Dr. Andrew Kambugu, the Executive Director of the Infectious Diseases Institute (IDI), says that they have started a demonstration project where they are testing small groups of people to see if the injectable Anti- Retroviral Therapy cabotegravir is effective once used outside the study setting.
Cabotegravir has shown up to 90% effectiveness both as treatment and Pre-Exposure Prophylaxis (PrEP) in studies done elsewhere and has been approved for use in parts of Europe and the US. Kambugu says if approved here, it would help Uganda catch up with global targets set towards epidemic control, which include testing 95% of the population for HIV by 2025, enrolling 95% of those who tested positive on treatment in addition to ensuring that 95% of those on treatment live near-normal lives because they have managed to suppress the virus.
He says that they are checking to see whether people who are injected once a month or once every two months can get the same treatment outcomes as those on oral treatments even in local settings in Uganda.
In her comments, Dr Sabrina Kitaka, a paediatrician at Mulago National Referral Hospital, who is the local Co-chair of the conference, said because of the current high interest in newer innovations in HIV care and the general need in the community, a big number of the 562 abstracts received for the meeting from across 43 countries focused on long-acting treatment options as the future for care.
She said as researchers are busy studying this option that is likely going to be a game-changer, policymakers should be thinking of how quickly these can be availed for general use considering that evidence from elsewhere shows promising outcomes.

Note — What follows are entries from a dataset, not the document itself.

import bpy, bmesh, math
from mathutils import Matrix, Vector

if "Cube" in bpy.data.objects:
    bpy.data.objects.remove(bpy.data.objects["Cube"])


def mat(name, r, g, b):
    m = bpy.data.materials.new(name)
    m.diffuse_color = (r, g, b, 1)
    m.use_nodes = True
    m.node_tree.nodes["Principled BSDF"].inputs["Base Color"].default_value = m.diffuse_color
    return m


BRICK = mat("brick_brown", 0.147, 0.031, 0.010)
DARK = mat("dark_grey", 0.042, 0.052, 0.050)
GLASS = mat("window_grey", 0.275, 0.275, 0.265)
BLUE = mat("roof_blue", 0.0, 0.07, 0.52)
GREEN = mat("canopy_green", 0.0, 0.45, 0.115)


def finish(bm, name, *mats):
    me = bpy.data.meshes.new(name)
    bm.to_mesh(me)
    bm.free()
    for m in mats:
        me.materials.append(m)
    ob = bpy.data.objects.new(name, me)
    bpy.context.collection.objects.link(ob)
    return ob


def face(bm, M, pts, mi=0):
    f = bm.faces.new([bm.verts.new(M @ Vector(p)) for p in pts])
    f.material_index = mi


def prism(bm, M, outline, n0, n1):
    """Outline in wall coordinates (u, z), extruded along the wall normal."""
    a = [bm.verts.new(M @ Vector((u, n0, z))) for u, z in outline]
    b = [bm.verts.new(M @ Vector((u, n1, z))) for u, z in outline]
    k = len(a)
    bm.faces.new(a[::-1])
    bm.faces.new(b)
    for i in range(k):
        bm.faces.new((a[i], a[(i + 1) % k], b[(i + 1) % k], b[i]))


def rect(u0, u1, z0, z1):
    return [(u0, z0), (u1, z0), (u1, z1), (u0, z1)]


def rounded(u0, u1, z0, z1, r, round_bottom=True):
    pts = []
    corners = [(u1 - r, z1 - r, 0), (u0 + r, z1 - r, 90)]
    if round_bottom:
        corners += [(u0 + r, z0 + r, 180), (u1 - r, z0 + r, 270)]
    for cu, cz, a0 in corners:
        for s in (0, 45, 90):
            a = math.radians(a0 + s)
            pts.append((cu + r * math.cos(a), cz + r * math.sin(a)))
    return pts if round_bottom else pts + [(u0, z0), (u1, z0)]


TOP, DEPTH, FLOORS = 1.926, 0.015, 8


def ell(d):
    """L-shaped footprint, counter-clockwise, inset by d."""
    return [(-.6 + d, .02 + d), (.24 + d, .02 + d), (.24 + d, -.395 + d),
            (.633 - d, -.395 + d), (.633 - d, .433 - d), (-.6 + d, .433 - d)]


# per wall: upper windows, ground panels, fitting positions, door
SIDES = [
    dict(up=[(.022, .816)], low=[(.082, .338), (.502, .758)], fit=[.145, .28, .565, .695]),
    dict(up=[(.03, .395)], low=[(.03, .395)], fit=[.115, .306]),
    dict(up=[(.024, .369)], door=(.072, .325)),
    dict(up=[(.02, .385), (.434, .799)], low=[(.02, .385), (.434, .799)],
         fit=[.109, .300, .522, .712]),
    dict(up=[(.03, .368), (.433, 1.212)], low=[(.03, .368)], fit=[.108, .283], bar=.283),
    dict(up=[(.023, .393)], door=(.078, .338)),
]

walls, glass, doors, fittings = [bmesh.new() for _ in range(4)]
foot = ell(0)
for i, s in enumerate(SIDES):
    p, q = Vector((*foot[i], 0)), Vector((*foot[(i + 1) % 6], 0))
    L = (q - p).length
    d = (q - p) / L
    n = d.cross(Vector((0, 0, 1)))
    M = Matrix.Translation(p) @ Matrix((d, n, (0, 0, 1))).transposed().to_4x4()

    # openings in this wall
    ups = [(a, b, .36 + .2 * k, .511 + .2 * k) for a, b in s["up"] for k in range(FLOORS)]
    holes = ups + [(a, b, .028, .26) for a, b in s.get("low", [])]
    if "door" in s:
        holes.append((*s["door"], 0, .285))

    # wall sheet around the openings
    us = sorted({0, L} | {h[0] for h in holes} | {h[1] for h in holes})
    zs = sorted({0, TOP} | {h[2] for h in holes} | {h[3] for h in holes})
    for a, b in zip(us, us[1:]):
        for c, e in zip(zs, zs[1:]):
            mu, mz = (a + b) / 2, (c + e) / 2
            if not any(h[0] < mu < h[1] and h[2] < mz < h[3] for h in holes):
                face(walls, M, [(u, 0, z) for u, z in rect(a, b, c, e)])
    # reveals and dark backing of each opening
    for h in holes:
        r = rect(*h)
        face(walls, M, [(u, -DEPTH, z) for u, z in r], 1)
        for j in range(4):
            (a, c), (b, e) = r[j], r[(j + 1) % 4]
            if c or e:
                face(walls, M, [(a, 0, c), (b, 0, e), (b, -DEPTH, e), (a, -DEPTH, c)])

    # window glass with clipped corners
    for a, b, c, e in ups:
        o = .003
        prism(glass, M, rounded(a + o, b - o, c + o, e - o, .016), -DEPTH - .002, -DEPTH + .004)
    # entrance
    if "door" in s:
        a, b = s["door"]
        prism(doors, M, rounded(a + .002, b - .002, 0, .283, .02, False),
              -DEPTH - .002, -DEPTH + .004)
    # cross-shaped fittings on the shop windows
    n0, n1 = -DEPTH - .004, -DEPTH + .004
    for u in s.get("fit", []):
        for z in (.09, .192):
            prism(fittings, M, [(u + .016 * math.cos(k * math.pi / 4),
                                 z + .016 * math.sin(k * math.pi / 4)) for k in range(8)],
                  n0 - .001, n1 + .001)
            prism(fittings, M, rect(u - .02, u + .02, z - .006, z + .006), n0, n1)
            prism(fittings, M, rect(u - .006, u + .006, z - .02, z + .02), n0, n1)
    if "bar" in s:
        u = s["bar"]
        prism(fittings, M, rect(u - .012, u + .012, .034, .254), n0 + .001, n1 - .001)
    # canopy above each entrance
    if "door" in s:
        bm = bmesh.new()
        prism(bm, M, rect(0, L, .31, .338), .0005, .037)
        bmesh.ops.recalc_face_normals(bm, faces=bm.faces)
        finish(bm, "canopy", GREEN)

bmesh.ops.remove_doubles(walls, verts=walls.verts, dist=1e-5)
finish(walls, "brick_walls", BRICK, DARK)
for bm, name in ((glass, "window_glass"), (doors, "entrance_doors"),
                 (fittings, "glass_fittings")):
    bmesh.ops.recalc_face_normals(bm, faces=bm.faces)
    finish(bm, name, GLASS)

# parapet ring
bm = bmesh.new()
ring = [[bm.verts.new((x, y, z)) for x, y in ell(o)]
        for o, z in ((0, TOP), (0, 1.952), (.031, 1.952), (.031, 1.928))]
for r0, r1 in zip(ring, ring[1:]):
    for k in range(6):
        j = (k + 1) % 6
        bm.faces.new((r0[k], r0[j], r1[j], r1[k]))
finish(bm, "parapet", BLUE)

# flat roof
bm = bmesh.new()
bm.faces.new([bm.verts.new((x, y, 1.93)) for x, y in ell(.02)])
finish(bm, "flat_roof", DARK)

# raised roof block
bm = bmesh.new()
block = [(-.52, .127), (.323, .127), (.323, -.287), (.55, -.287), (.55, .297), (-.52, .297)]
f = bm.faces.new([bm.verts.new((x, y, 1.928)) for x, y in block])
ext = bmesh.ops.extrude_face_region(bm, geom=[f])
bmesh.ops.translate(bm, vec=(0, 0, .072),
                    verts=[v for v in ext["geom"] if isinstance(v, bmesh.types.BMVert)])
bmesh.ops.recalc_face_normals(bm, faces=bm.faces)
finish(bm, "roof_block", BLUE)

On his part, Re-known HIV Researcher Prof. Elly Katabira said this conference will generate questions for research that young scientists can pick up, investigate and generate data for solutions or decision making.
Katabira, who is also the past president of the International AIDS Society, said it’s through such kind of knowledge sharing and brainstorming that the first oral treatments came into being. More innovations even after adopting injection treatment will come, he predicts.

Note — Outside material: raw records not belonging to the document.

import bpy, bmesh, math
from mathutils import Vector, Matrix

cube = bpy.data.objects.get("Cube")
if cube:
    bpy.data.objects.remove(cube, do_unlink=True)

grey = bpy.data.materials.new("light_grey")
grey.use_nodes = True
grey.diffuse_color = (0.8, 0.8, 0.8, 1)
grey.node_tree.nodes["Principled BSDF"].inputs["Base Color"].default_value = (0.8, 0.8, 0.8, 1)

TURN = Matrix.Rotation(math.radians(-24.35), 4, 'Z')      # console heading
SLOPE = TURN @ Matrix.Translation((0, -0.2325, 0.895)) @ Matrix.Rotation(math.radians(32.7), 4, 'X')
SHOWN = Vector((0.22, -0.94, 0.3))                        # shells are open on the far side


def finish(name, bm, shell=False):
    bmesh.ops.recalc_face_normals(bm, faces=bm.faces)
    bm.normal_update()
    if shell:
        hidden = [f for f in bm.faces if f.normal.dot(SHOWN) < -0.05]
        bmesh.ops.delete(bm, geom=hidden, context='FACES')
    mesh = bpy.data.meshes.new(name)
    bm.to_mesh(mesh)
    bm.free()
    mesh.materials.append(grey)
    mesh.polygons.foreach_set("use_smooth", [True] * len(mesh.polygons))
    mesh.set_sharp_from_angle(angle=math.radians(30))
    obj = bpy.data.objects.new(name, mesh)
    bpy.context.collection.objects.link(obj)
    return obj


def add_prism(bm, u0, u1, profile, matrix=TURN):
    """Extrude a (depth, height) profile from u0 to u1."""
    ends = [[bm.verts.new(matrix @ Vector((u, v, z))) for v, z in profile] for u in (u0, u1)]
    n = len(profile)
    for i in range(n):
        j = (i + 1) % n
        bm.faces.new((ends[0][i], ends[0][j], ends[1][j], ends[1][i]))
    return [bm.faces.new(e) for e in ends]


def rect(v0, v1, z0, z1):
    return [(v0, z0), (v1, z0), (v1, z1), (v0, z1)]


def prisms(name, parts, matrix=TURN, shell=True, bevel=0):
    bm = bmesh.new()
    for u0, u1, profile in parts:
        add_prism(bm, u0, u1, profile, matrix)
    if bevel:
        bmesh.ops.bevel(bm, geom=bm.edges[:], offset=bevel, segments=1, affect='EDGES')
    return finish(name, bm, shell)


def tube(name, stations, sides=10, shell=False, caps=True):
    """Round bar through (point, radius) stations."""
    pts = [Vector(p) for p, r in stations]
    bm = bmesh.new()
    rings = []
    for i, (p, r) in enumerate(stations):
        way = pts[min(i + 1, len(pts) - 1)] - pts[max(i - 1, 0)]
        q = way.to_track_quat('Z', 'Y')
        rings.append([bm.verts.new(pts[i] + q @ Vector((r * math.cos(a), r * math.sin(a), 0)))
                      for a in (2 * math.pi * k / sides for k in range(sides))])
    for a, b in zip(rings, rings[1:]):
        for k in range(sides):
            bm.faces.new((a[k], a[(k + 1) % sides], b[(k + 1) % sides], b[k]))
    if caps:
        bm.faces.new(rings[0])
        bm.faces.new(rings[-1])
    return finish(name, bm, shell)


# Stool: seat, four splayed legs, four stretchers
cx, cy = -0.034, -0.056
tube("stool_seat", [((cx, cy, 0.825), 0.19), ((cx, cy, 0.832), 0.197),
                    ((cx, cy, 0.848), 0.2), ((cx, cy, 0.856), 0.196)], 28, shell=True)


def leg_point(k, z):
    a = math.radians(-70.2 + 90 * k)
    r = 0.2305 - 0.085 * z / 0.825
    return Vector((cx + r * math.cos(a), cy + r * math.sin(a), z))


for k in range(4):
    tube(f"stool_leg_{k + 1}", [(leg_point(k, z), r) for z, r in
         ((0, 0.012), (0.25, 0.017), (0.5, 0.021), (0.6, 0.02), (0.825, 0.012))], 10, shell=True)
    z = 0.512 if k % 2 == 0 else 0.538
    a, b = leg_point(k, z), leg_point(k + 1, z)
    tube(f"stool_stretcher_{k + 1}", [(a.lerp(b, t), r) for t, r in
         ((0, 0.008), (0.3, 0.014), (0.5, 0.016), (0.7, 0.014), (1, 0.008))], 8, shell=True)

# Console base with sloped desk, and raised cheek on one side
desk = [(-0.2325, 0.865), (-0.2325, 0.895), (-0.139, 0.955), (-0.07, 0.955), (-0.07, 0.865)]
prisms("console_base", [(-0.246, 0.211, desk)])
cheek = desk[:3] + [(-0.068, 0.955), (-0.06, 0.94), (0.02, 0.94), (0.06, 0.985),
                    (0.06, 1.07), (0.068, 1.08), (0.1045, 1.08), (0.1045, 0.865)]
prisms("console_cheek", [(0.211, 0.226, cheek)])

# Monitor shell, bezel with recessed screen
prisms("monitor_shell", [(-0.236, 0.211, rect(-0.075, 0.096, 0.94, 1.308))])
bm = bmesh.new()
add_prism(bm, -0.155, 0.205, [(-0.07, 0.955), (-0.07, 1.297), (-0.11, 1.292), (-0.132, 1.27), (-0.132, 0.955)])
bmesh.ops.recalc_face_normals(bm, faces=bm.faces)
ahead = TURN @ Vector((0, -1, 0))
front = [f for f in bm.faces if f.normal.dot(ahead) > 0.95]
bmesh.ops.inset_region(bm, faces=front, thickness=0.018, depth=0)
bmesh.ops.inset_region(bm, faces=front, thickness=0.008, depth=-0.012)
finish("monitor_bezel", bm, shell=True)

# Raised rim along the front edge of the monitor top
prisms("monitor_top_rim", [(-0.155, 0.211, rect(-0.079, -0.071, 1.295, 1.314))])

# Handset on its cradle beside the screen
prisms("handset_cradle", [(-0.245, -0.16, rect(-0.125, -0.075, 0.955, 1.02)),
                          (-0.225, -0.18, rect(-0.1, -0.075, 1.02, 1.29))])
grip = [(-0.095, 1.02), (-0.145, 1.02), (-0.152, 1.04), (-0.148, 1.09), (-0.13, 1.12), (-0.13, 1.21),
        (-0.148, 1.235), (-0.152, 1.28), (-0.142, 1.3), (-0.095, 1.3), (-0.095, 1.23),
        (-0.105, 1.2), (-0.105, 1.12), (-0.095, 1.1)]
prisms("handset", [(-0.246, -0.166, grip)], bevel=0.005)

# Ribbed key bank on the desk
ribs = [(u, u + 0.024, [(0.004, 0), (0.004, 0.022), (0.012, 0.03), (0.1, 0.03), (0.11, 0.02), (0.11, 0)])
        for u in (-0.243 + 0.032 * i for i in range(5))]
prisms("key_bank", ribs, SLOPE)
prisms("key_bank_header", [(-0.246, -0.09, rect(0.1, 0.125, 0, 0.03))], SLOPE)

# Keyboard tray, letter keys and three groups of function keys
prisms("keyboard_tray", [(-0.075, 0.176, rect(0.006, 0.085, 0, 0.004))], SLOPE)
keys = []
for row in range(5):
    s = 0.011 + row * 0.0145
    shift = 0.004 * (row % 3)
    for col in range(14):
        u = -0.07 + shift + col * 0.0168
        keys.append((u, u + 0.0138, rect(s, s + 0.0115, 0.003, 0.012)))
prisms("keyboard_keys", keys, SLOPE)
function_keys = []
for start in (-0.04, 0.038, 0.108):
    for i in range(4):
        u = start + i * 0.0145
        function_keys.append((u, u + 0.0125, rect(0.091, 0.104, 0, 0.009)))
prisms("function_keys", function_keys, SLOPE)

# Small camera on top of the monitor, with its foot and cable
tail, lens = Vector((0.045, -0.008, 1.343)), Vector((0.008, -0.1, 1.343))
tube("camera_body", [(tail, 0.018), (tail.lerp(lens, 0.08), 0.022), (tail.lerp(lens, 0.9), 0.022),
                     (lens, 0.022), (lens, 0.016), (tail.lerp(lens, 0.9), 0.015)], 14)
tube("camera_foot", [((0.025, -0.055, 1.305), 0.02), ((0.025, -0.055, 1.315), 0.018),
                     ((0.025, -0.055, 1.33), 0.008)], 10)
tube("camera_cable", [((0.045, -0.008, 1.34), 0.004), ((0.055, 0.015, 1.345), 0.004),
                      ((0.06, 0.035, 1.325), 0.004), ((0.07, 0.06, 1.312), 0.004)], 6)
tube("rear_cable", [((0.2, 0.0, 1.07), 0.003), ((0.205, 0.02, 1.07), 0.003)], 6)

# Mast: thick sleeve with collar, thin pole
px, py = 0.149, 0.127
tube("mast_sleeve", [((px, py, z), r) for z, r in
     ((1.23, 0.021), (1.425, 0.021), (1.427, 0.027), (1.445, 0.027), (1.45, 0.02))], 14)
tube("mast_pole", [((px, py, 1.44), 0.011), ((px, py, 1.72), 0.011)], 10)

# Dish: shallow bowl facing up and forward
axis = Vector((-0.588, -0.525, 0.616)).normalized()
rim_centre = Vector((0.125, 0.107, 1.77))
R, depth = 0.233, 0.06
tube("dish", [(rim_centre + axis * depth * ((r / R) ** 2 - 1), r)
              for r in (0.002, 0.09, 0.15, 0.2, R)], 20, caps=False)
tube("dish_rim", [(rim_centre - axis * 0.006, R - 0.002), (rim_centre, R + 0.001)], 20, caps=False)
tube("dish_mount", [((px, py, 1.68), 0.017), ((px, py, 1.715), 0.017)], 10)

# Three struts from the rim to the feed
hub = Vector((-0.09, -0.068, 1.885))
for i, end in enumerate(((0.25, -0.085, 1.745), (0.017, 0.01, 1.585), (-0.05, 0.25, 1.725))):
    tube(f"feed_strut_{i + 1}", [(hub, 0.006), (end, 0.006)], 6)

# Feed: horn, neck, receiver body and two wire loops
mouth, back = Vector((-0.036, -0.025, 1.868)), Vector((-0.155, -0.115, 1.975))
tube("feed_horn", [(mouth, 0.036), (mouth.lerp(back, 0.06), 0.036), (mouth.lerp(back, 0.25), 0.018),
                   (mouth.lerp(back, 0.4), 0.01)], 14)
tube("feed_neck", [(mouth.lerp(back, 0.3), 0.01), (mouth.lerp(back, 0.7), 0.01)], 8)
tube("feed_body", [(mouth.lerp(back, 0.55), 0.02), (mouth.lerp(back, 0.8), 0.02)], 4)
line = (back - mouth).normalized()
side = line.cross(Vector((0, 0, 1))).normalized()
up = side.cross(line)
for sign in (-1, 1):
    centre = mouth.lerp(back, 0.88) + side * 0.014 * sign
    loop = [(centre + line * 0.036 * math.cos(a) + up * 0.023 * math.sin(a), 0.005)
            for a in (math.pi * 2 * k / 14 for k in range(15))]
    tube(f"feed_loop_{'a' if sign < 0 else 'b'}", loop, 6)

However, Dr. Stephen Watiti, a medic living with HIV, said as researchers look to improve care, there is a need to conduct more treatment literacy noting that many people on HIV treatment don’t know the drugs they are taking by name.
He said when asked, many will describe their tablets by colour or shape and yet this can change over time and in an event that this patient’s records are unavailable, mistakes can be made, which in the end affects the treatment outcomes.
The four-day meeting has over 450 participants in attendance from forty-six countries, mostly from Africa.